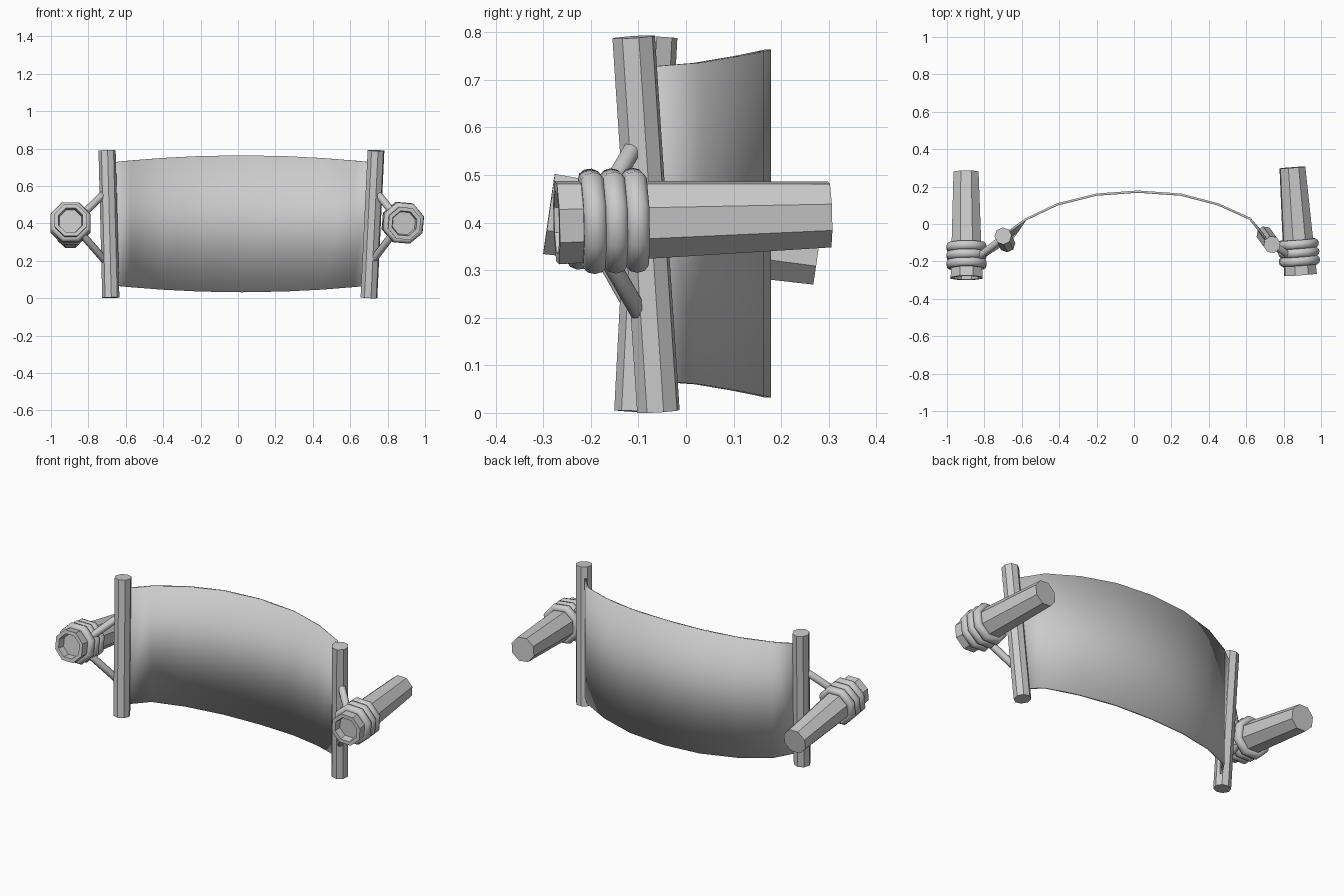
import bpy, bmesh, math
from mathutils import Vector, Matrix

if "Cube" in bpy.data.objects:
    bpy.data.objects.remove(bpy.data.objects["Cube"])


def finish(name, bm, smooth=None):
    bmesh.ops.recalc_face_normals(bm, faces=bm.faces)
    me = bpy.data.meshes.new(name)
    bm.to_mesh(me)
    bm.free()
    ob = bpy.data.objects.new(name, me)
    bpy.context.collection.objects.link(ob)
    if smooth:
        bpy.ops.object.select_all(action='DESELECT')
        ob.select_set(True)
        bpy.context.view_layer.objects.active = ob
        bpy.ops.object.shade_smooth_by_angle(angle=math.radians(smooth))
    return ob


def frame(a, b):
    a, b = Vector(a), Vector(b)
    q = (b - a).to_track_quat('Z', 'Y')
    return Matrix.Translation(a) @ q.to_matrix().to_4x4(), (b - a).length


def turned(name, a, b, profile, sides=8, twist=22.5, smooth=None):
    """Profile of (radius, fraction of length) turned round the line a-b, both ends capped."""
    m, length = frame(a, b)
    bm = bmesh.new()
    rings = []
    for r, f in profile:
        ring = []
        for i in range(sides):
            t = math.tau * i / sides + math.radians(twist)
            ring.append(bm.verts.new(m @ Vector((r * math.cos(t), r * math.sin(t), f * length))))
        rings.append(ring)
    for p, q in zip(rings, rings[1:]):
        for i in range(sides):
            j = (i + 1) % sides
            bm.faces.new((p[i], p[j], q[j], q[i]))
    bm.faces.new(rings[0])
    bm.faces.new(rings[-1])
    return finish(name, bm, smooth)


def wrap_ring(name, a, b, dist, twist, major=0.094, minor=0.022, sides=8, tube=10):
    """Low-poly torus round the line a-b."""
    m, _ = frame(a, b)
    bm = bmesh.new()
    vs = []
    for i in range(sides):
        t = math.tau * i / sides + math.radians(twist)
        row = []
        for k in range(tube):
            u = math.tau * k / tube
            r = major + minor * math.cos(u)
            row.append(bm.verts.new(m @ Vector((r * math.cos(t), r * math.sin(t),
                                                dist + 1.15 * minor * math.sin(u)))))
        vs.append(row)
    for i in range(sides):
        for k in range(tube):
            p, q, l = vs[i], vs[(i + 1) % sides], (k + 1) % tube
            bm.faces.new((p[k], q[k], q[l], p[l]))
    return finish(name, bm, 60)


# per side: post bottom/top, handle front/back, twist, strut end points
sides = {
    "left": dict(
        post=((-0.68, -0.105, 0.003), (-0.70, -0.064, 0.79)),
        handle=((-0.895, -0.288, 0.418), (-0.898, 0.277, 0.336)), twist=22.5,
        struts=[((-0.715, -0.085, 0.56), (-0.85, -0.19, 0.43)),
                ((-0.71, -0.10, 0.20), (-0.85, -0.19, 0.36))]),
    "right": dict(
        post=((0.70, -0.058, 0.003), (0.738, -0.11, 0.79)),
        handle=((0.890, -0.272, 0.400), (0.847, 0.302, 0.417)), twist=27.5,
        struts=[((0.75, -0.112, 0.555), (0.85, -0.185, 0.43)),
                ((0.727, -0.098, 0.21), (0.84, -0.185, 0.36))]),
}

for side, d in sides.items():
    turned(side + "_post", *d["post"], [(0.046, 0), (0.046, 1)])
    # tapered handle with a recessed front end
    turned(side + "_handle", *d["handle"],
           [(0.0725, 1), (0.092, 0), (0.070, 0), (0.064, 0.07)], twist=d["twist"])
    # cord wraps
    for i, dist in enumerate((0.075, 0.12, 0.165)):
        wrap_ring(f"{side}_wrap_{i + 1}", *d["handle"], dist, d["twist"])
    # tie cords from the post to the wraps
    for n, (a, b) in zip(("upper", "lower"), d["struts"]):
        turned(f"{side}_{n}_tie", a, b,
               [(0.012, -0.04), (0.02, 0.03), (0.02, 1)], smooth=50)

# curved panel hung between the posts
outline = [(-0.58, 0.024), (-0.41, 0.105), (-0.20, 0.157), (0.02, 0.173),
           (0.25, 0.157), (0.45, 0.105), (0.62, 0.028)]


def on_post(side, z):
    a, b = (Vector(p) for p in sides[side]["post"])
    return (a.lerp(b, z / 0.79)).xy


def panel_row(v):
    pts = [on_post("left", v * 0.79) + Vector((0.02, 0.015))]
    pts += [Vector(p) for p in outline]
    pts += [on_post("right", v * 0.79) + Vector((-0.02, 0.015))]
    row = []
    for p in pts:
        s = (p.x - 0.02) / 0.7
        half = 0.366 - 0.038 * s * s
        row.append(Vector((p.x, p.y, 0.398 + half * (2 * v - 1))))
    return row


bm = bmesh.new()
rows = [[bm.verts.new(p) for p in panel_row(v)] for v in (0, 1)]
for i in range(len(rows[0]) - 1):
    bm.faces.new((rows[0][i], rows[1][i], rows[1][i + 1], rows[0][i + 1]))
panel = finish("curved_panel", bm, 45)
solid = panel.modifiers.new("thickness", 'SOLIDIFY')
solid.thickness = 0.012
solid.offset = 0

══════

> Problem:
Reproduce the complete set of records verbatim and omit the pictures.

> Exercise solution:
import bpy, bmesh, math
from mathutils import Vector, Matrix

if "Cube" in bpy.data.objects:
    bpy.data.objects.remove(bpy.data.objects["Cube"])


def finish(name, bm, smooth=None):
    bmesh.ops.recalc_face_normals(bm, faces=bm.faces)
    me = bpy.data.meshes.new(name)
    bm.to_mesh(me)
    bm.free()
    ob = bpy.data.objects.new(name, me)
    bpy.context.collection.objects.link(ob)
    if smooth:
        bpy.ops.object.select_all(action='DESELECT')
        ob.select_set(True)
        bpy.context.view_layer.objects.active = ob
        bpy.ops.object.shade_smooth_by_angle(angle=math.radians(smooth))
    return ob


def frame(a, b):
    a, b = Vector(a), Vector(b)
    q = (b - a).to_track_quat('Z', 'Y')
    return Matrix.Translation(a) @ q.to_matrix().to_4x4(), (b - a).length


def turned(name, a, b, profile, sides=8, twist=22.5, smooth=None):
    """Profile of (radius, fraction of length) turned round the line a-b, both ends capped."""
    m, length = frame(a, b)
    bm = bmesh.new()
    rings = []
    for r, f in profile:
        ring = []
        for i in range(sides):
            t = math.tau * i / sides + math.radians(twist)
            ring.append(bm.verts.new(m @ Vector((r * math.cos(t), r * math.sin(t), f * length))))
        rings.append(ring)
    for p, q in zip(rings, rings[1:]):
        for i in range(sides):
            j = (i + 1) % sides
            bm.faces.new((p[i], p[j], q[j], q[i]))
    bm.faces.new(rings[0])
    bm.faces.new(rings[-1])
    return finish(name, bm, smooth)


def wrap_ring(name, a, b, dist, twist, major=0.094, minor=0.022, sides=8, tube=10):
    """Low-poly torus round the line a-b."""
    m, _ = frame(a, b)
    bm = bmesh.new()
    vs = []
    for i in range(sides):
        t = math.tau * i / sides + math.radians(twist)
        row = []
        for k in range(tube):
            u = math.tau * k / tube
            r = major + minor * math.cos(u)
            row.append(bm.verts.new(m @ Vector((r * math.cos(t), r * math.sin(t),
                                                dist + 1.15 * minor * math.sin(u)))))
        vs.append(row)
    for i in range(sides):
        for k in range(tube):
            p, q, l = vs[i], vs[(i + 1) % sides], (k + 1) % tube
            bm.faces.new((p[k], q[k], q[l], p[l]))
    return finish(name, bm, 60)


# per side: post bottom/top, handle front/back, twist, strut end points
sides = {
    "left": dict(
        post=((-0.68, -0.105, 0.003), (-0.70, -0.064, 0.79)),
        handle=((-0.895, -0.288, 0.418), (-0.898, 0.277, 0.336)), twist=22.5,
        struts=[((-0.715, -0.085, 0.56), (-0.85, -0.19, 0.43)),
                ((-0.71, -0.10, 0.20), (-0.85, -0.19, 0.36))]),
    "right": dict(
        post=((0.70, -0.058, 0.003), (0.738, -0.11, 0.79)),
        handle=((0.890, -0.272, 0.400), (0.847, 0.302, 0.417)), twist=27.5,
        struts=[((0.75, -0.112, 0.555), (0.85, -0.185, 0.43)),
                ((0.727, -0.098, 0.21), (0.84, -0.185, 0.36))]),
}

for side, d in sides.items():
    turned(side + "_post", *d["post"], [(0.046, 0), (0.046, 1)])
    # tapered handle with a recessed front end
    turned(side + "_handle", *d["handle"],
           [(0.0725, 1), (0.092, 0), (0.070, 0), (0.064, 0.07)], twist=d["twist"])
    # cord wraps
    for i, dist in enumerate((0.075, 0.12, 0.165)):
        wrap_ring(f"{side}_wrap_{i + 1}", *d["handle"], dist, d["twist"])
    # tie cords from the post to the wraps
    for n, (a, b) in zip(("upper", "lower"), d["struts"]):
        turned(f"{side}_{n}_tie", a, b,
               [(0.012, -0.04), (0.02, 0.03), (0.02, 1)], smooth=50)

# curved panel hung between the posts
outline = [(-0.58, 0.024), (-0.41, 0.105), (-0.20, 0.157), (0.02, 0.173),
           (0.25, 0.157), (0.45, 0.105), (0.62, 0.028)]


def on_post(side, z):
    a, b = (Vector(p) for p in sides[side]["post"])
    return (a.lerp(b, z / 0.79)).xy


def panel_row(v):
    pts = [on_post("left", v * 0.79) + Vector((0.02, 0.015))]
    pts += [Vector(p) for p in outline]
    pts += [on_post("right", v * 0.79) + Vector((-0.02, 0.015))]
    row = []
    for p in pts:
        s = (p.x - 0.02) / 0.7
        half = 0.366 - 0.038 * s * s
        row.append(Vector((p.x, p.y, 0.398 + half * (2 * v - 1))))
    return row


bm = bmesh.new()
rows = [[bm.verts.new(p) for p in panel_row(v)] for v in (0, 1)]
for i in range(len(rows[0]) - 1):
    bm.faces.new((rows[0][i], rows[1][i], rows[1][i + 1], rows[0][i + 1]))
panel = finish("curved_panel", bm, 45)
solid = panel.modifiers.new("thickness", 'SOLIDIFY')
solid.thickness = 0.012
solid.offset = 0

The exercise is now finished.